Are you or have you been a member of an IRB, REB, or REC and are you interested in sharing your experiences navigating ethical challenges in reviewing global health proposals?  If so, the Human Engagement Learning Platform (HELP) for Global Health at Emory University’s Rollins School of Public Health needs your help!

The HELP Team invites you to participate in this voluntary, anonymous, 5-10 minute survey to help us build on the findings of a qualitative study among program directors at the Task Force for Global Health (TFGH) in Atlanta, GA. This survey will contain non-identifying questions about your institution, ethical challenges you might face in your IRB/REB/REC reviews, and resources you consult to help you address these challenges.

Results from this survey will be shared with the PRIM&R community and will be used to develop and administer a more comprehensive, large-scale survey of Global IRB/REB/RECs. Ultimately, we hope that the results from this survey can inform the design and delivery of relevant training and learning strategies for HELP, a research agenda, recommended priorities for policy development, and institutional strategies to improve these key aspects of global health programs.

Let’s work together to continue to uphold ethical integrity as the world of global health research continues to grow.

Survey Link

In 2019, the Human Engagement Learning Platform (HELP) for Global Health at Emory University’s Rollins School of Public Health, in collaboration with the Focus Area for Compassion and Ethics (FACE) at the Task Force for Global Health (TFGH) in Atlanta, GA, undertook a qualitative landscape analysis of global health program directors and senior leadership (CEO and COO) at the TFGH to identify prominent ethical challenges that arise in their programs, and to explore ways that global health leaders experience, engage with, and attempt to resolve these ethical challenges.

Now, we want to build upon the findings by conducting a survey of IRB/REB/REC members, chairs, and administrators about how IRB/REB/RECs might assess the ethical implications of challenges like those discussed by TFGH program directors through the following primary research questions:

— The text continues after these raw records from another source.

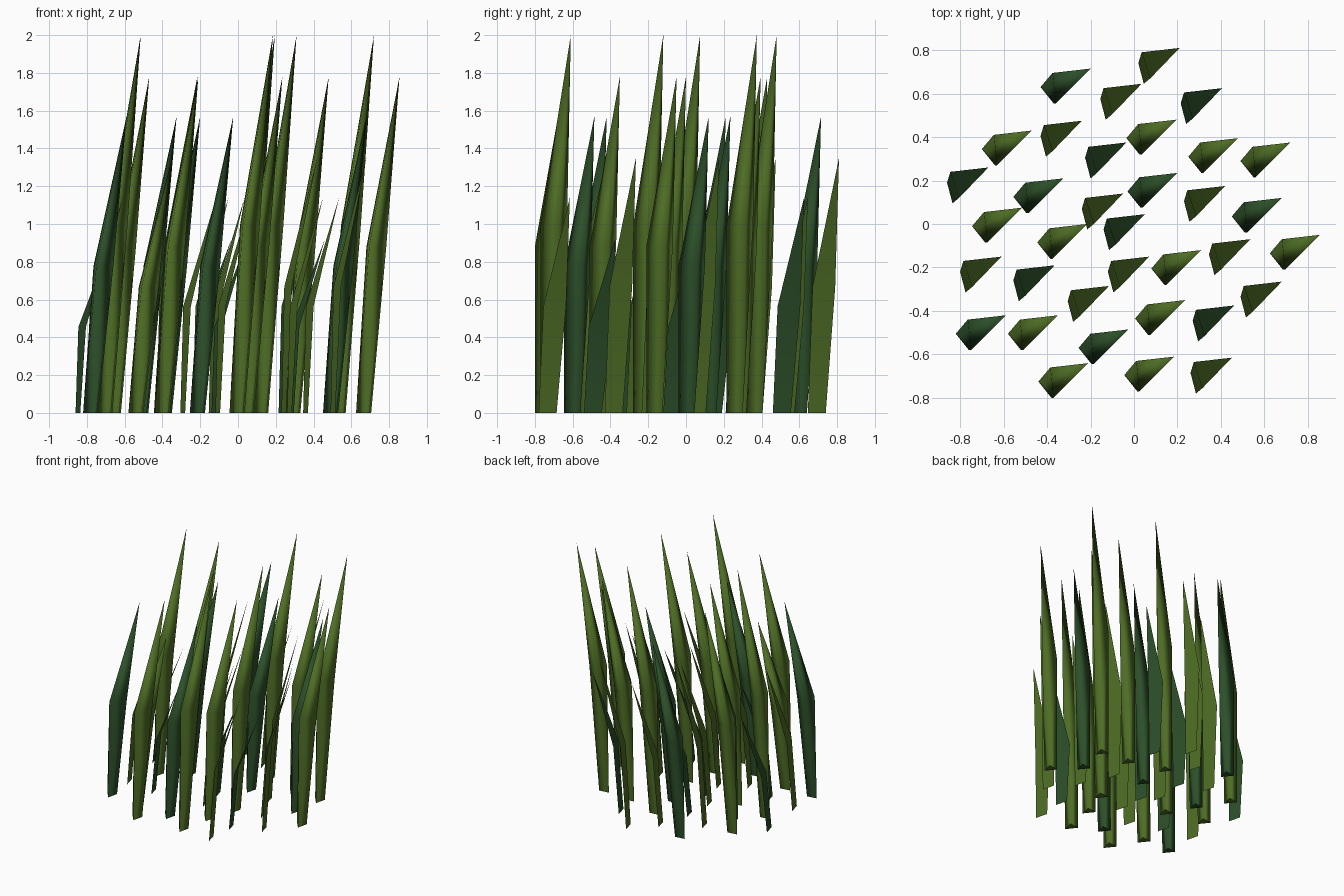
import bpy

if "Cube" in bpy.data.objects:
    bpy.data.objects.remove(bpy.data.objects["Cube"])


def material(name, colour):
    m = bpy.data.materials.new(name)
    m.diffuse_color = (*colour, 1)
    m.use_nodes = True
    m.node_tree.nodes["Principled BSDF"].inputs["Base Color"].default_value = m.diffuse_color
    return m


light = material("leaf green", (0.075, 0.15, 0.018))
dark = material("deep green", (0.025, 0.078, 0.022))

# Tall blades: three-sided, swelling at mid height (offsets from the tip)
THICK = [[(-.23, -.085), (-.17, -.16), (-.15, -.075)],
         [(-.175, -.02), (-.16, -.16), (-.07, -.065)]]
# Short blades: single flat sheet
THIN = [[(-.19, -.07), (-.165, -.165)],
        [(-.175, -.02), (-.135, -.14)]]


def blade(name, tip, height, rings, mat):
    x, y = tip
    n = len(rings[0])
    verts = [(x + dx, y + dy, k * height * .495)
             for k, ring in enumerate(rings) for dx, dy in ring]
    verts.append((x, y, height))
    faces = []
    for i in range(n if n > 2 else 1):
        j = (i + 1) % n
        faces += [(i, j, n + j, n + i), (n + i, n + j, 2 * n)]
    if n > 2:
        faces.append((2, 1, 0))
    me = bpy.data.meshes.new(name)
    me.from_pydata(verts, [], faces)
    me.materials.append(mat)
    for p in me.polygons:
        p.use_smooth = len(p.vertices) == 4 or p.normal.z > -1
    if n > 2:
        me.polygons[-1].use_smooth = False
    ob = bpy.data.objects.new(name, me)
    bpy.context.collection.objects.link(ob)


# Tip positions grouped by height, shape and colour
GROUPS = [
    (2.00, THICK, light, [(.185, -.61), (.31, -.12), (-.515, .075), (.72, .375), (.195, .48)]),
    (1.78, THICK, light, [(.235, -.35), (.855, -.05), (-.215, 0), (.48, .395), (-.47, .43),
                          (-.21, -.64)]),
    (1.57, THICK, dark, [(-.2, .715), (-.325, .21), (.2, .235), (.68, .12), (-.59, -.42),
                         (-.025, -.485)]),
    (1.35, THICK, light, [(-.35, -.42)]),
    (1.35, THIN, light, [(.21, .81), (.68, -.265), (.42, .175), (-.24, .475)]),
    (1.14, THIN, light, [(.035, .645), (-.05, .14), (.07, -.15), (.535, -.07), (-.61, -.15),
                         (-.115, -.285), (.45, -.615)]),
    (1.14, THIN, dark, [(.405, .625)]),
    (0.92, THIN, dark, [(-.035, .375), (-.67, .26), (.05, .045), (-.365, -.19), (.46, -.375)]),
]
for height, rings, mat, tips in GROUPS:
    for tip in tips:
        blade("grass_blade", tip, height, rings, mat)
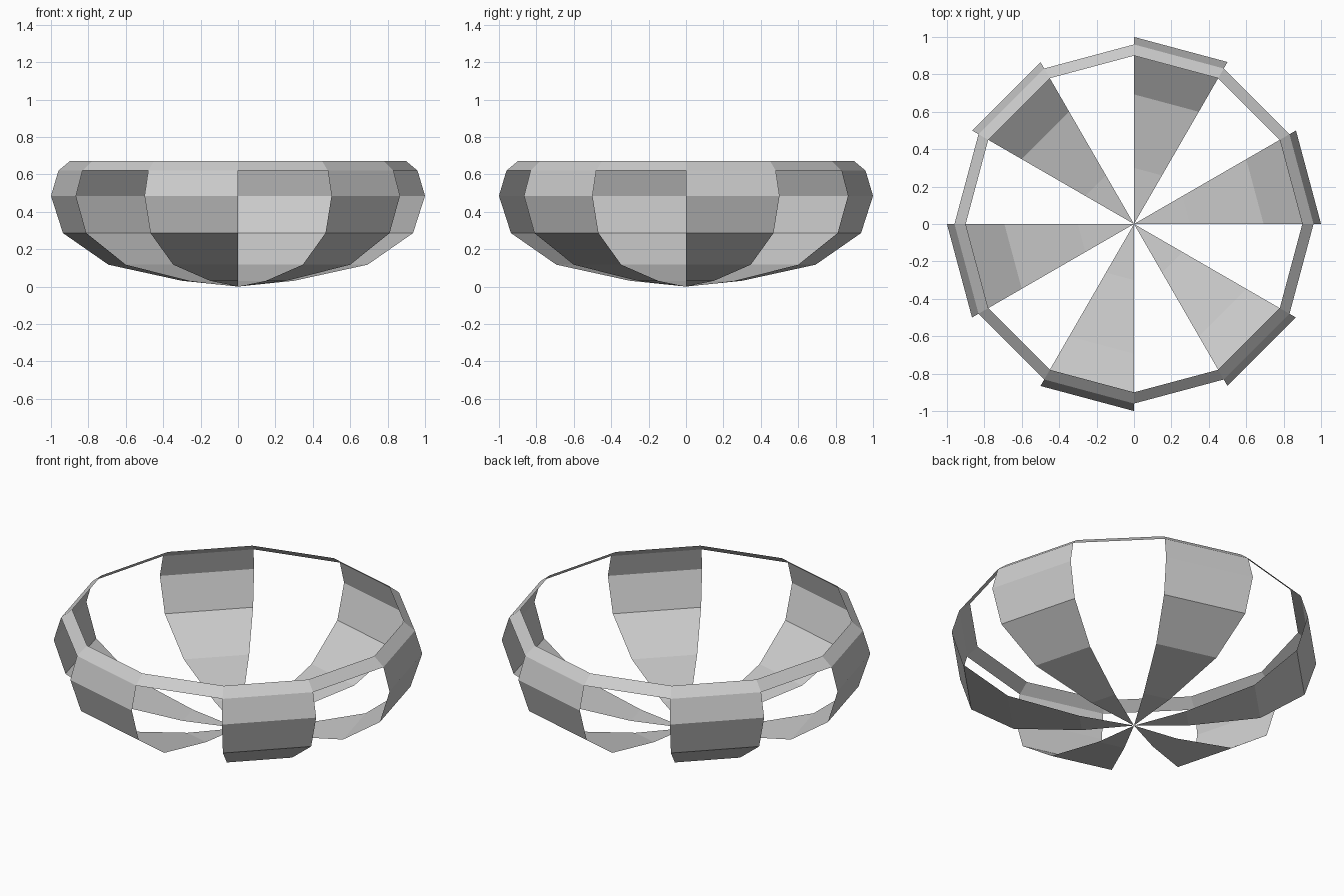
import bpy, bmesh
from math import cos, sin, tau

if "Cube" in bpy.data.objects:
    bpy.data.objects.remove(bpy.data.objects["Cube"])

SIDES = 12
# (radius, height) of the bowl from base to rim
PROFILE = [(0, 0), (0.30, 0.031), (0.693, 0.117), (0.936, 0.286),
           (1.0, 0.485), (0.96, 0.62), (0.90, 0.67)]


def revolve(name, profile, segments):
    """Sweep the profile over the chosen 1/12-turn segments, flat shaded."""
    bm = bmesh.new()

    def ring_point(i, r, z):
        a = tau * i / SIDES
        return bm.verts.new((r * cos(a), r * sin(a), z))

    for i in segments:
        for (r0, z0), (r1, z1) in zip(profile, profile[1:]):
            corners = [ring_point(i, r0, z0)]
            if r0 > 0:
                corners.append(ring_point(i + 1, r0, z0))
            corners += [ring_point(i + 1, r1, z1), ring_point(i, r1, z1)]
            bm.faces.new(corners)
    bmesh.ops.remove_doubles(bm, verts=bm.verts, dist=1e-4)
    for f in bm.faces:
        c = f.calc_center_median()
        c.z -= 0.45
        if f.normal.dot(c) < 0:
            f.normal_flip()
    bm.normal_update()
    for f in bm.faces:
        c = f.calc_center_median()
        c.z -= 0.45
        if f.normal.dot(c) < 0:
            f.normal_flip()
    mesh = bpy.data.meshes.new(name)
    bm.to_mesh(mesh)
    bm.free()
    obj = bpy.data.objects.new(name, mesh)
    bpy.context.collection.objects.link(obj)
    return obj


# Six curved slats with open gaps between them
revolve("bowl_slats", PROFILE[:-1], range(0, SIDES, 2))

# Continuous sloping rim band joining the slats
revolve("rim_band", PROFILE[-2:], range(SIDES))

  • Do IRB/REB/RECs encounter issues/challenges like those described in the TFGH report?
  • Do IRB/REB/RECs have approaches to, or established perspective on, these issues/challenges?
  • What regulations and/or guidelines are followed?
    1. Do the regulations/guidelines address the problems reported by the TFGH Program Directors?
    2. If not, how do IRB/REB/RECs manage those ethical issues and challenges?

About the Human Engagement Learning Platform (HELP)
We help global health organizations and programs to translate their ethical aspirations into policy and practice through research and scholarship, training and education, and strategic consulting.

Contact Info
If you have any questions or would like to follow-up about this survey, you can contact Michelle Grek at

The Team:

Michelle Grek, Research Coordinator
Michelle completed her MPH in Global Health with a focus on infectious diseases at Emory University and holds a BS in Biology and minor in sociology from California State University, Chico. As Research Analyst and Coordinator, Michelle provides technical, academic, administrative support for the implementation and delivery of the variety of contracts HELP consults on.

Charlotte Patterson, MPH Candidate
Charlotte Patterson is working on her master’s degree in public health at Emory Rollins School of Public Health. She has a focused interest in Global Health ethics, sexual and reproductive health, and population health studies and currently works as Research Assistant for the HELP team.

Forrest Brady, MPH Candidate
Forrest Brady received her BS in Nutrition, then started her career in global health as a Peace Corps Volunteer in Uganda. She is now a current MPH student in Global Health at Emory University’s Rollins School of Public Health and serves as Research Assistant to the HELP Team.